Senator Richard Blumenthal asked a senior Facebook executive Thursday if the company would do so Commitment to terminate ‘Finsta’ – apparently unaware of the true meaning of the term.
Blumenthal (D-Conn.) questioned Facebook’s global head of safety Antigone Davis as part of a Senate committee hearing that followed a hearing The Wall Street Journal report That the company’s internal research has found that its Instagram platform makes “body image issues worse for one in three teenage girls”.
There were several seconds of silence before Davis answered.
She began, “Senator, again, let me explain to you.” “We don’t actually do it – we don’t actually do Finsta.
“What ‘finsta’ indicates is that young people create accounts where they may want to have more privacy,” she continued. “I referred to it as privacy from their parents. In my interactions with teens, what I have found is that sometimes they like to have an account where they can only interact with a smaller group of friends.”

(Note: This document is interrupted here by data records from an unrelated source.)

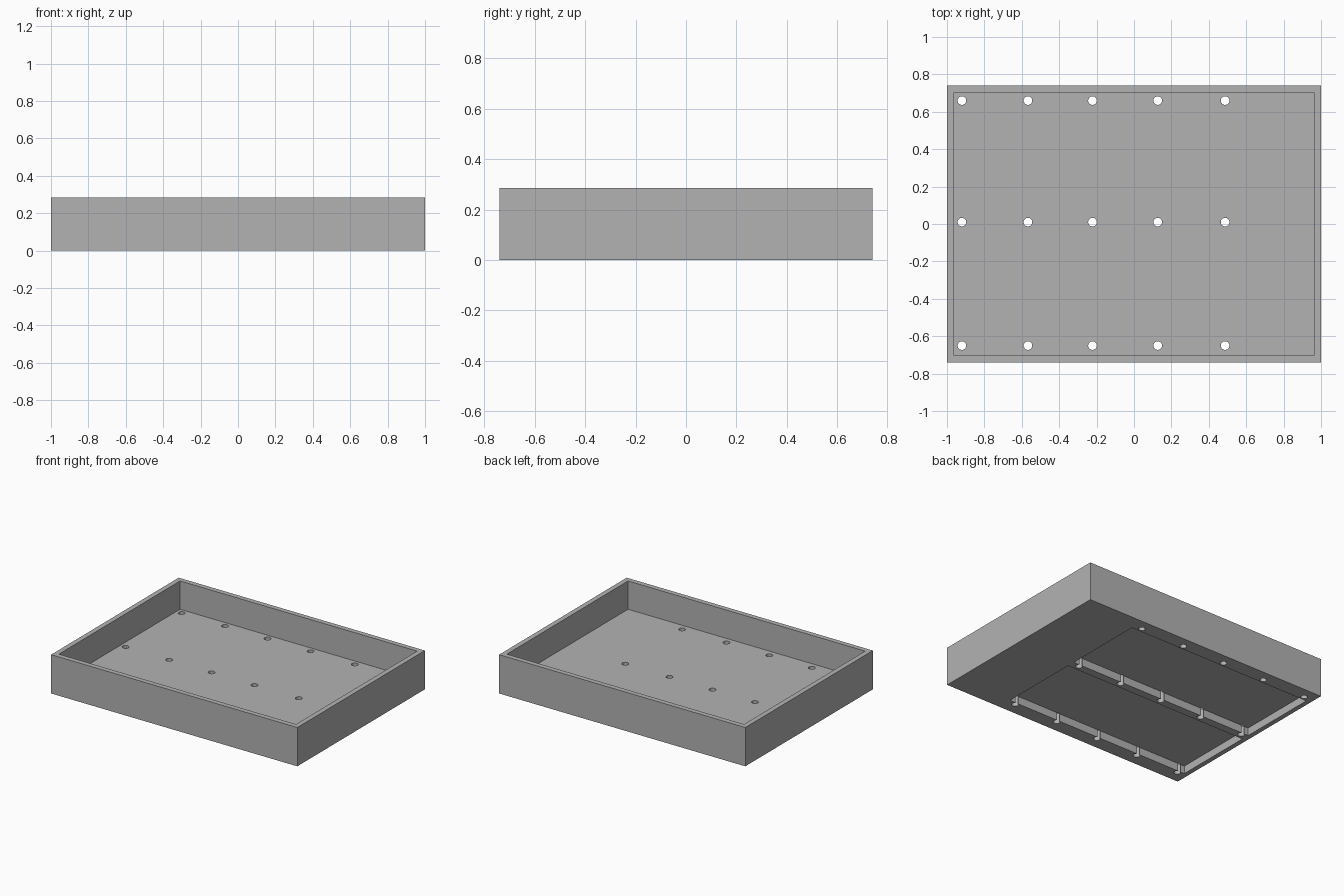
import bpy

cube = bpy.data.objects.get("Cube")
if cube:
    bpy.data.objects.remove(cube, do_unlink=True)

# Overall sizes
HALF_X, HALF_Y, HEIGHT = 1.0, 0.74, 0.285
WALL, FLOOR = 0.037, 0.077
RECESS_DEPTH, HOLE_RADIUS = 0.057, 0.023

grey = bpy.data.materials.new("light grey")
grey.use_nodes = True
grey.diffuse_color = (0.45, 0.45, 0.45, 1)
grey.node_tree.nodes["Principled BSDF"].inputs["Base Color"].default_value = grey.diffuse_color


def box(name, low, high):
    """Box between two opposite corners."""
    centre = [(a + b) / 2 for a, b in zip(low, high)]
    bpy.ops.mesh.primitive_cube_add(size=1, location=centre)
    ob = bpy.context.object
    ob.name = name
    ob.scale = [b - a for a, b in zip(low, high)]
    bpy.ops.object.transform_apply(location=True, rotation=False, scale=True)
    ob.data.materials.append(grey)
    return ob


def cut(target, cutter):
    """Subtract the cutter from the target and remove it."""
    cutter.hide_render = True
    mod = target.modifiers.new("cut", "BOOLEAN")
    mod.operation = "DIFFERENCE"
    mod.solver = "EXACT"
    mod.object = cutter
    bpy.context.view_layer.objects.active = target
    bpy.ops.object.modifier_apply(modifier=mod.name)
    bpy.data.objects.remove(cutter, do_unlink=True)


# Solid body hollowed from above into an open tray
tray = box("tray", (-HALF_X, -HALF_Y, 0), (HALF_X, HALF_Y, HEIGHT))
cut(tray, box("cavity", (WALL - HALF_X, WALL - HALF_Y, FLOOR),
              (HALF_X - WALL, HALF_Y - WALL, HEIGHT + 0.1)))

# Two shallow rectangular recesses in the underside
for y0, y1 in ((-0.63, -0.03), (0.03, 0.63)):
    cut(tray, box("recess", (-0.965, y0, -0.1), (0.547, y1, RECESS_DEPTH)))

# Three rows of screw holes through the floor
for y in (-0.65, 0.01, 0.66):
    for x in (-0.92, -0.567, -0.222, 0.127, 0.487):
        bpy.ops.mesh.primitive_cylinder_add(vertices=32, radius=HOLE_RADIUS,
                                            depth=0.3, location=(x, y, 0))
        hole = bpy.context.object
        hole.data.materials.append(grey)
        cut(tray, hole)

bpy.ops.object.select_all(action="DESELECT")
tray.select_set(True)
bpy.context.view_layer.objects.active = tray
bpy.ops.object.shade_smooth_by_angle()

Blumenthal, chair of the Senate Commerce Committee’s subcommittee on consumer protection, product safety and data security, pressed Davis at the end of the three-hour hearing.
“Well, ‘Vista’ is one of your products or services,” Blumenthal said. “We’re not talking about Google or Apple, it’s Facebook, are we?”
Davis replied, “Finsta is slang for some sort of account.”
“Well, are you going to finish this kind of calculation?” Blumenthal asked again.
After a pause, Davis admitted, “I’m not sure I understand exactly what you’re asking. What I can say is that based on what we’ve seen with teens using these types of accounts, we’ve actually given them additional privacy options to address these kinds of issues, where they want more of privacy so they can have more aggregate.”
“Well, I don’t think that’s an answer to my question,” Blumenthal said after a few seconds of silence before the session concluded.
Congressional hearings sometimes involving tech companies have seen middle-aged and older lawmakers sometimes struggle to keep up. One such moment came in 2018, when Sen was then. Orrin Hatch (R-Utah) asked Facebook founder and CEO Mark Zuckerberg, “How do you maintain a business model where users don’t pay for your service?”
Zuckerberg replied, “Senator.” We run ads.